== What you will do ==
Where an entry holds an image, skip the image but reproduce the rest word for word.
[[ Information given, beginning ]]
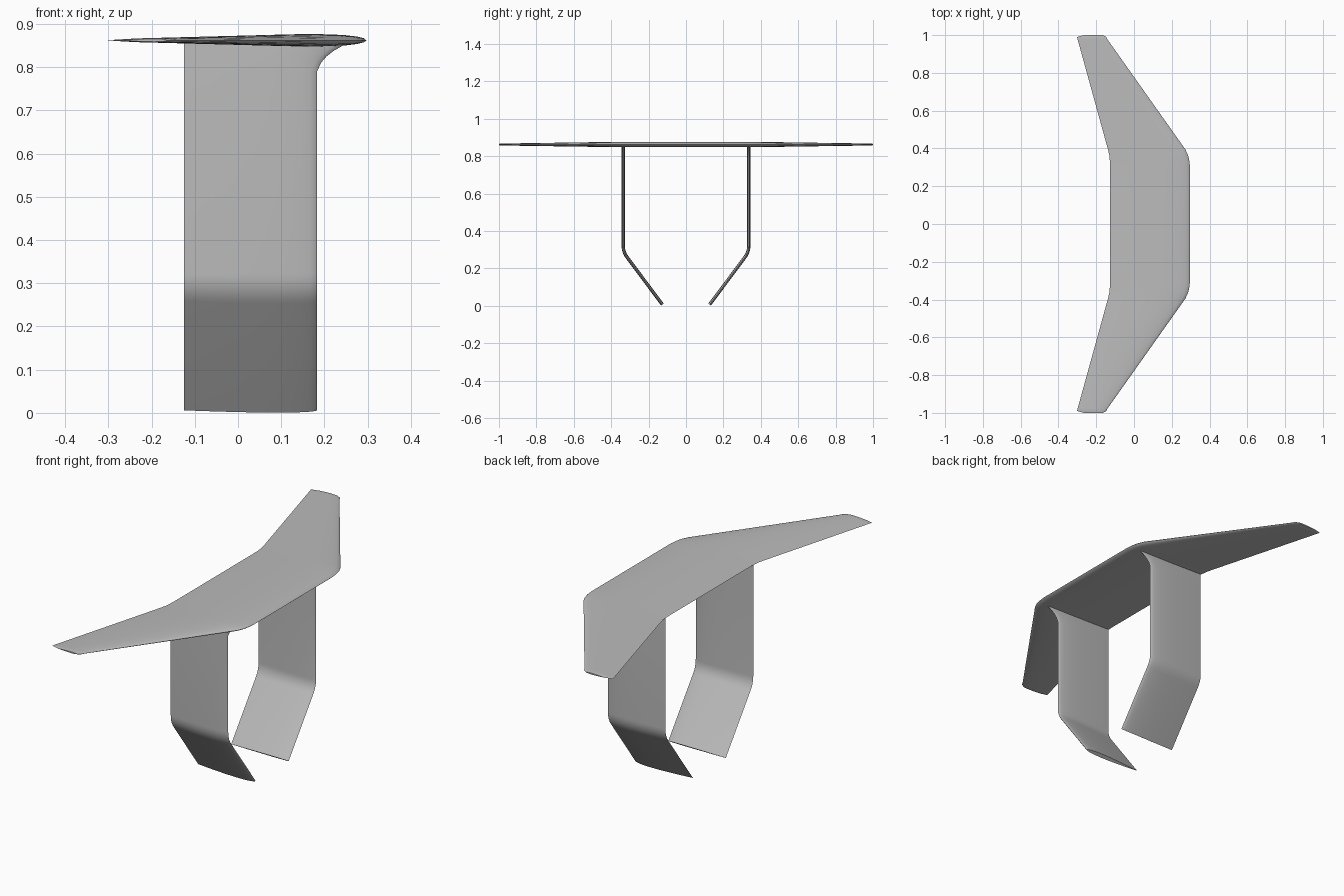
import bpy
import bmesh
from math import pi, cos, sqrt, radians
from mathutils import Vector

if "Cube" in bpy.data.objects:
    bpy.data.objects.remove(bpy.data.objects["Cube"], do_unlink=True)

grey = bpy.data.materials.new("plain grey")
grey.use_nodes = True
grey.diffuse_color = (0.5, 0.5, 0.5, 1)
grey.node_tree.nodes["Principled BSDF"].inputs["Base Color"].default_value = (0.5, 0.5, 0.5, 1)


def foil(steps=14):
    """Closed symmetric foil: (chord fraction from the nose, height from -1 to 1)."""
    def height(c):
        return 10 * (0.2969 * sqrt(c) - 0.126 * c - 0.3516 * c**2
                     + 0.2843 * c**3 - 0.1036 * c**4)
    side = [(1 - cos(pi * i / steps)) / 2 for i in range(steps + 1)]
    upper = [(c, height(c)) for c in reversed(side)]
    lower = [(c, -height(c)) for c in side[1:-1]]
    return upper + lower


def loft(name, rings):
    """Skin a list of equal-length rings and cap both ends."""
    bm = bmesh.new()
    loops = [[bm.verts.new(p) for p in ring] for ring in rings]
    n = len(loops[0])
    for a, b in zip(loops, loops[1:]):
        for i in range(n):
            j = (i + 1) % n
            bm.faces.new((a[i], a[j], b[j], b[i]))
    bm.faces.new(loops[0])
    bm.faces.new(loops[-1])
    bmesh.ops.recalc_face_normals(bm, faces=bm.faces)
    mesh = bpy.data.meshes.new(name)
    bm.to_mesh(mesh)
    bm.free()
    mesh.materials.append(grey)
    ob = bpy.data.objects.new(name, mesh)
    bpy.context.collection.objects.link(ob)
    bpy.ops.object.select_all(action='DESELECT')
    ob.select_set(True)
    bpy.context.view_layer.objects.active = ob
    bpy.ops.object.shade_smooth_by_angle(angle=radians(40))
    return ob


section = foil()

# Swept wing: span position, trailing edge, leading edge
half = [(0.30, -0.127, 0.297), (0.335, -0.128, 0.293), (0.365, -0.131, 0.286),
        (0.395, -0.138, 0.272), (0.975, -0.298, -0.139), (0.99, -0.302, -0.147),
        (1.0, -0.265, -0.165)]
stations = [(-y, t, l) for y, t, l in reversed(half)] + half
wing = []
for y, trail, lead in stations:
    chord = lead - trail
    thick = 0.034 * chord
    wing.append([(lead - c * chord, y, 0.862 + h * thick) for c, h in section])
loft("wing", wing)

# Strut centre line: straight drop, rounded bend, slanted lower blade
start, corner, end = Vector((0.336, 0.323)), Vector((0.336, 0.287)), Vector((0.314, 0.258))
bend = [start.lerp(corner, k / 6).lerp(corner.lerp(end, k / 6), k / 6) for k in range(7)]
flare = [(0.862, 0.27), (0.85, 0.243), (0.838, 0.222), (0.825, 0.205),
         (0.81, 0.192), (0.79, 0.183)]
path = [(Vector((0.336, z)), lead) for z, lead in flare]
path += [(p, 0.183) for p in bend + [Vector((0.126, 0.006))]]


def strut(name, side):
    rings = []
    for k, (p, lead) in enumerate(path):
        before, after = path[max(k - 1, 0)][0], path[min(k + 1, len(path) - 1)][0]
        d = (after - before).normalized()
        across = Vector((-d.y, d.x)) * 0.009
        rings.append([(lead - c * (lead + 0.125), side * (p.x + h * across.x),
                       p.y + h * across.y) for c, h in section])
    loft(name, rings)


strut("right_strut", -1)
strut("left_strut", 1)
[[ Information given, end ]]
== Solution for this problem ==
import bpy
import bmesh
from math import pi, cos, sqrt, radians
from mathutils import Vector

if "Cube" in bpy.data.objects:
    bpy.data.objects.remove(bpy.data.objects["Cube"], do_unlink=True)

grey = bpy.data.materials.new("plain grey")
grey.use_nodes = True
grey.diffuse_color = (0.5, 0.5, 0.5, 1)
grey.node_tree.nodes["Principled BSDF"].inputs["Base Color"].default_value = (0.5, 0.5, 0.5, 1)


def foil(steps=14):
    """Closed symmetric foil: (chord fraction from the nose, height from -1 to 1)."""
    def height(c):
        return 10 * (0.2969 * sqrt(c) - 0.126 * c - 0.3516 * c**2
                     + 0.2843 * c**3 - 0.1036 * c**4)
    side = [(1 - cos(pi * i / steps)) / 2 for i in range(steps + 1)]
    upper = [(c, height(c)) for c in reversed(side)]
    lower = [(c, -height(c)) for c in side[1:-1]]
    return upper + lower


def loft(name, rings):
    """Skin a list of equal-length rings and cap both ends."""
    bm = bmesh.new()
    loops = [[bm.verts.new(p) for p in ring] for ring in rings]
    n = len(loops[0])
    for a, b in zip(loops, loops[1:]):
        for i in range(n):
            j = (i + 1) % n
            bm.faces.new((a[i], a[j], b[j], b[i]))
    bm.faces.new(loops[0])
    bm.faces.new(loops[-1])
    bmesh.ops.recalc_face_normals(bm, faces=bm.faces)
    mesh = bpy.data.meshes.new(name)
    bm.to_mesh(mesh)
    bm.free()
    mesh.materials.append(grey)
    ob = bpy.data.objects.new(name, mesh)
    bpy.context.collection.objects.link(ob)
    bpy.ops.object.select_all(action='DESELECT')
    ob.select_set(True)
    bpy.context.view_layer.objects.active = ob
    bpy.ops.object.shade_smooth_by_angle(angle=radians(40))
    return ob


section = foil()

# Swept wing: span position, trailing edge, leading edge
half = [(0.30, -0.127, 0.297), (0.335, -0.128, 0.293), (0.365, -0.131, 0.286),
        (0.395, -0.138, 0.272), (0.975, -0.298, -0.139), (0.99, -0.302, -0.147),
        (1.0, -0.265, -0.165)]
stations = [(-y, t, l) for y, t, l in reversed(half)] + half
wing = []
for y, trail, lead in stations:
    chord = lead - trail
    thick = 0.034 * chord
    wing.append([(lead - c * chord, y, 0.862 + h * thick) for c, h in section])
loft("wing", wing)

# Strut centre line: straight drop, rounded bend, slanted lower blade
start, corner, end = Vector((0.336, 0.323)), Vector((0.336, 0.287)), Vector((0.314, 0.258))
bend = [start.lerp(corner, k / 6).lerp(corner.lerp(end, k / 6), k / 6) for k in range(7)]
flare = [(0.862, 0.27), (0.85, 0.243), (0.838, 0.222), (0.825, 0.205),
         (0.81, 0.192), (0.79, 0.183)]
path = [(Vector((0.336, z)), lead) for z, lead in flare]
path += [(p, 0.183) for p in bend + [Vector((0.126, 0.006))]]


def strut(name, side):
    rings = []
    for k, (p, lead) in enumerate(path):
        before, after = path[max(k - 1, 0)][0], path[min(k + 1, len(path) - 1)][0]
        d = (after - before).normalized()
        across = Vector((-d.y, d.x)) * 0.009
        rings.append([(lead - c * (lead + 0.125), side * (p.x + h * across.x),
                       p.y + h * across.y) for c, h in section])
    loft(name, rings)


strut("right_strut", -1)
strut("left_strut", 1)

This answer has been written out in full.